Praedicat uses scientific literature to model more than 60,000 potential disease litigation scenarios and the company sees a $90 billion annual growth opportunity in offering named peril insurance cover for these risks, such as legacy run-off and excess casualty top-up.
“To do all this modelling we’ve had to take very seriously the time path of litigation, because that’s the only way to do this right. Looking at how diseases emerge, how litigation emerges after diseases emerge, and how the science can support it, as well as how it plays out as a future time path of litigation,” Reville had explained at a press briefing during the Monte Carlo Reinsurance Rendez-vous event.
“This time path can also be used to deal with the well-understood problem for ILS being willing to enter into casualty,” he added. “There is a lack of understanding of what the tail looks like, and this approach could be used to divide up the tail and have an opportunity for ILS to enter into casualty as well.”
Speaking in an interview with Artemis and our sister publication Reinsurance News, Reville proposed that capital markets have historically avoided the casualty space due to the extremely long-tail of the risks, which may tie up invested capital for decades at a time.

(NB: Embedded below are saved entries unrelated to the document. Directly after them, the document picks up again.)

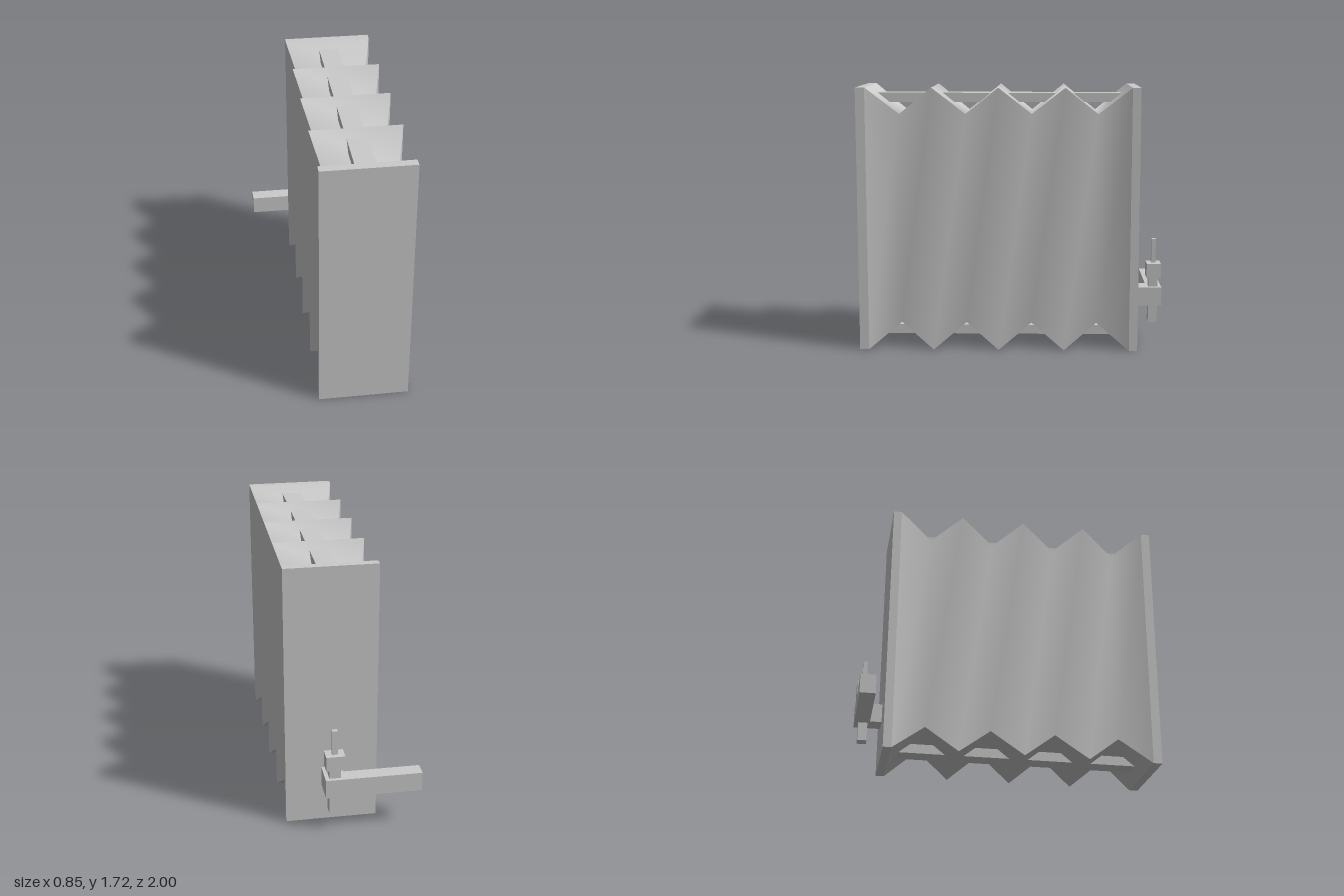
import * as THREE from 'three';

const CX = 0.1275, CY = 0.86, W = 0.585, H = 1.72;
const FRONT = 0.94, BACK = -0.77, FOLDS = 8;

export function createModel() {
  const group = new THREE.Group();
  const material = new THREE.MeshStandardMaterial({ color: 0xcccccc });

  const add = (name, geometry) => {
    const mesh = new THREE.Mesh(geometry, material);
    mesh.name = name;
    group.add(mesh);
    return mesh;
  };
  // Box given by its limits on each axis
  const box = (name, [x0, x1], [y0, y1], [z0, z1]) =>
    add(name, new THREE.BoxGeometry(x1 - x0, y1 - y0, z1 - z0))
      .position.set((x0 + x1) / 2, (y0 + y1) / 2, (z0 + z1) / 2);

  // End boards
  const boardX = [CX - W / 2, CX + W / 2];
  box('frontBoard', boardX, [0, H], [FRONT, 1]);
  box('backBoard', boardX, [0, H], [-0.825, BACK]);

  // Bellows: four pleated walls, smooth along the folds, sharp at the corners
  const corners = [[1, -1], [1, 1], [-1, 1], [-1, -1]];
  const wallNames = ['bellowsLeft', 'bellowsTop', 'bellowsRight', 'bellowsBottom'];
  wallNames.forEach((name, k) => {
    const ends = [corners[k], corners[(k + 1) % 4]];
    const positions = [], index = [];
    for (let i = 0; i <= FOLDS; i++) {
      const s = i % 2 ? 0.8 : 1;
      const z = FRONT + (BACK - FRONT) * i / FOLDS;
      for (const [x, y] of ends) positions.push(CX + x * s * W / 2, CY + y * s * H / 2, z);
      if (i < FOLDS) {
        const a = 2 * i;
        index.push(a, a + 2, a + 3, a, a + 3, a + 1);
      }
    }
    const geometry = new THREE.BufferGeometry();
    geometry.setAttribute('position', new THREE.Float32BufferAttribute(positions, 3));
    geometry.setIndex(index);
    geometry.computeVertexNormals();
    add(name, geometry);
  });

  // Straps running through the pleats
  box('topStrap', [0.062, 0.192], [1.615, 1.675], [BACK, FRONT]);
  box('bottomStrap', [0.062, 0.192], [0.05, 0.112], [BACK, FRONT]);

  // Crank arm with its bracket on the back board
  box('armBracket', [0.062, 0.19], [0.25, 0.375], [-0.9, -0.825]);
  box('arm', [-0.425, 0.19], [0.25, 0.375], [-1, -0.9]);

  // Upright post through the arm, with collar and thin tip
  box('post', [0.09, 0.165], [0.128, 0.44], [-0.975, -0.915]);
  box('postCollar', [0.067, 0.187], [0.438, 0.535], [-0.995, -0.9]);
  box('postTip', [0.11, 0.145], [0.535, 0.697], [-0.962, -0.933]);

  return group;
}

“Capital markets don’t want to invest in something where they have the capital held for 20 years, so that has stood in the way of a lot of capital market involvement in casualty,” Reville said. “That’s the long-tail – nobody wants to invest in an ILS that has such a long tail.”
Praedicat’s models aim to track the entire time path of litigation by modelling the way diseases are generated by exposures over a lifetime, while at the same time monitoring how the science is evolving and how these two factors might come together and cause litigation.
The company’s models also account for how, over time, people who were exposed to a hazardous substance earlier might develop a disease later and thus make a claim later, allowing it to predict when in the future historical exposures will result in claims.
“So all of a sudden now you actually have models that have tackled that long-tail and are able to say: What is the probability that there will be litigation covered by this year’s underwriting that is initiated in year one through three? In year three through eight? And in year eight through fifty?” Reville explained.
“And so different capital providers will have different taste for different parts of that time tail,” he added. “ILS might like that zero to three tranche and some reinsurers might like that three to eight tranche, and then people like Berkshire might like that eight to fifty tranche.”
Although Praedicat does not have any active development work going on with ILS, Reville considers alternative reinsurance capital to have a potentially significant role to play in closing the protection gap that exists in liability today.
Praedicat’s analysis suggests that, within the casualty litigation space, there is $86 billion of legacy that should be run-off today, a $15 billion annual latency catastrophe market that could exist if reinsurance capital enters the market, and potential growth in liability of $90 billion annually by closing the protection gap.